The passport application of John Barnes of New York, New York, born in Wilson, North Carolina, seeking to travel with his wife Martha to travel to Liberia on the Black Star Line.
Here’s John in the 1900 census of Saratoga, Wilson County, with Allen and Calliann Barnes, and younger siblings Mary L., Dilla, Corinna, Willie and Bennie Barnes.
“Calliann” may have been his stepmother, as Wilson County marriage records show that Allen Barnes, 22, married Caroline Best, 20, on 19 March 1885, when John was a little more than a year old.
Martha Barnes was the daughter of Dan and Lishy Ann Bynum, as shown in her and John’s Wilson County marriage license:
The handwritten notes affixed to the center and top of the right-hand page of John’s application read: (1) This man intends to travel on a boat owned by Garvey.
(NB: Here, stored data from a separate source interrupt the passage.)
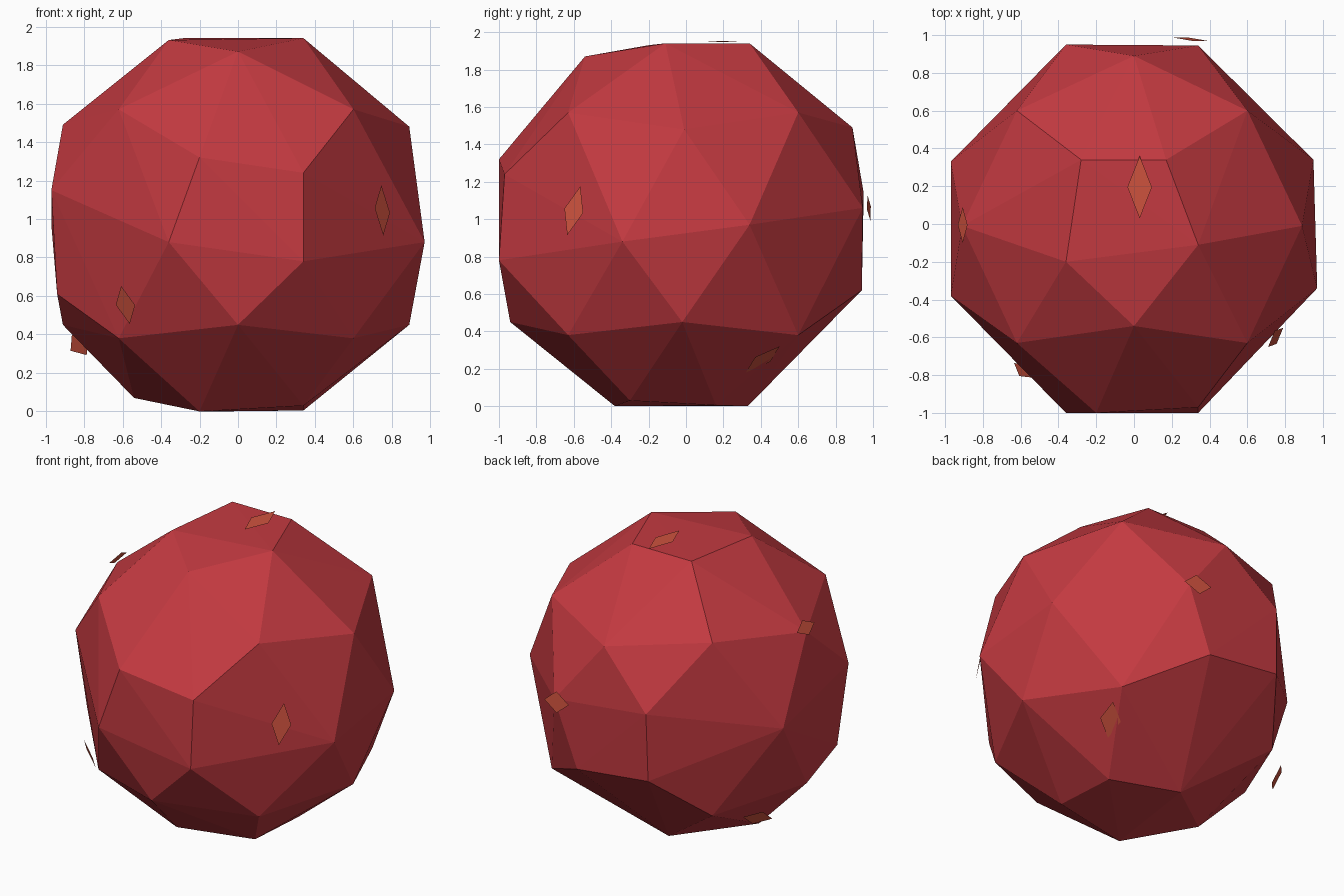
import bpy, bmesh
from mathutils import Vector

if "Cube" in bpy.data.objects:
    bpy.data.objects.remove(bpy.data.objects["Cube"])


def material(name, rgb):
    m = bpy.data.materials.new(name)
    m.diffuse_color = (*rgb, 1)
    m.use_nodes = True
    m.node_tree.nodes["Principled BSDF"].inputs["Base Color"].default_value = m.diffuse_color
    return m


def add_object(name, bm, mat):
    me = bpy.data.meshes.new(name)
    bm.to_mesh(me)
    bm.free()
    me.materials.append(mat)
    ob = bpy.data.objects.new(name, me)
    bpy.context.collection.objects.link(ob)
    return ob


red = material("berry red", (0.55, 0.042, 0.052))
orange = material("orange red", (0.62, 0.085, 0.048))
centre = Vector((0, -0.025, 0.97))

# Faceted ball: eight cube-like corners plus a bulging ring of points per side
corners = [(x, y, z) for x in (-0.62, 0.60) for y in (-0.63, 0.60) for z in (0.38, 1.57)]
sides = {
    "top": [(-.36, -.20, 1.93), (-.28, .34, 1.94), (.17, .34, 1.94), (.34, -.11, 1.94), (0, -.54, 1.87)],
    "front": [(-.36, -1, .88), (-.20, -1, 1.32), (.34, -.97, 1.24), (.34, -1, .78), (0, -.94, .45)],
    "right": [(.97, -.34, .88), (.95, .34, .97), (.89, -.01, 1.48), (.89, -.02, .45)],
    "back": [(.17, .94, .62), (-.37, .94, .68), (-.36, .95, 1.14), (.34, .945, 1.06), (0, .89, 1.49)],
    "left": [(-.97, -.38, 1.15), (-.97, .33, .97), (-.94, -.30, .61), (-.91, -.01, .45), (-.91, -.01, 1.49)],
    "bottom": [(.34, -.30, .03), (.34, .16, .005), (-.10, .33, 0), (-.54, -.02, .07), (-.20, -.38, 0)],
}
bm = bmesh.new()
for p in corners + [p for ring in sides.values() for p in ring]:
    bm.verts.new(p)
bmesh.ops.convex_hull(bm, input=bm.verts[:])
bmesh.ops.delete(bm, geom=[v for v in bm.verts if not v.link_faces], context='VERTS')
bmesh.ops.recalc_face_normals(bm, faces=bm.faces[:])
add_object("faceted_ball", bm, red)

# Small diamond flakes lying on the skin: centre, half length vector, half width
flakes = [
    ((.03, .195, 1.95), (0, .165, 0), .065),
    ((.30, .978, 1.06), (.10, -.01, -.01), .07),
    ((.75, -.60, 1.045), (-.005, .035, .13), .065),
    ((-.585, -.775, .553), (-.022, -.03, .098), .063),
    ((-.825, .40, .345), (.045, .095, .03), .065),
    ((.535, .41, .25), (.055, .09, .07), .065),
    ((-.907, -.005, 1.52), (0, .095, 0), .05),
]
for i, (c, half, width) in enumerate(flakes, 1):
    c, half = Vector(c), Vector(half)
    out = (c - centre).normalized()
    across = out.cross(half).normalized() * width
    bm = bmesh.new()
    quad = [bm.verts.new(c + d) for d in (half, across, -half, -across)]
    face = bm.faces.new(quad)
    face.normal_update()
    if face.normal.dot(out) < 0:
        face.normal_flip()
    add_object(f"diamond_flake_{i}", bm, orange)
Probably is a member of Garvey U.N.I.A. He is a laborer and wishes to go to a country where there are 2 million natives with nothing to do. This Division hopes psp’t will be refused. J.W. (2) I should be glad to refuse this man a passport but I do not see how we can do it. WRC[illegible] (3) I concur with above. Nothing tanglible against him. P. Adams 7-14-21 (4) Mrs B[illegible] Please issue. We have nothing personally against this man. He is a laborer and probably too ignorant to cause any trouble. P. Adams, 7-14-21.
Passport Applications, January 2, 1906 – March 31, 1925, Roll # 1690, Volume # Roll 1690 – Certificates: 65250-65625, 14 Jul 1921-15 Jul 1921, National Archives and Records Administration.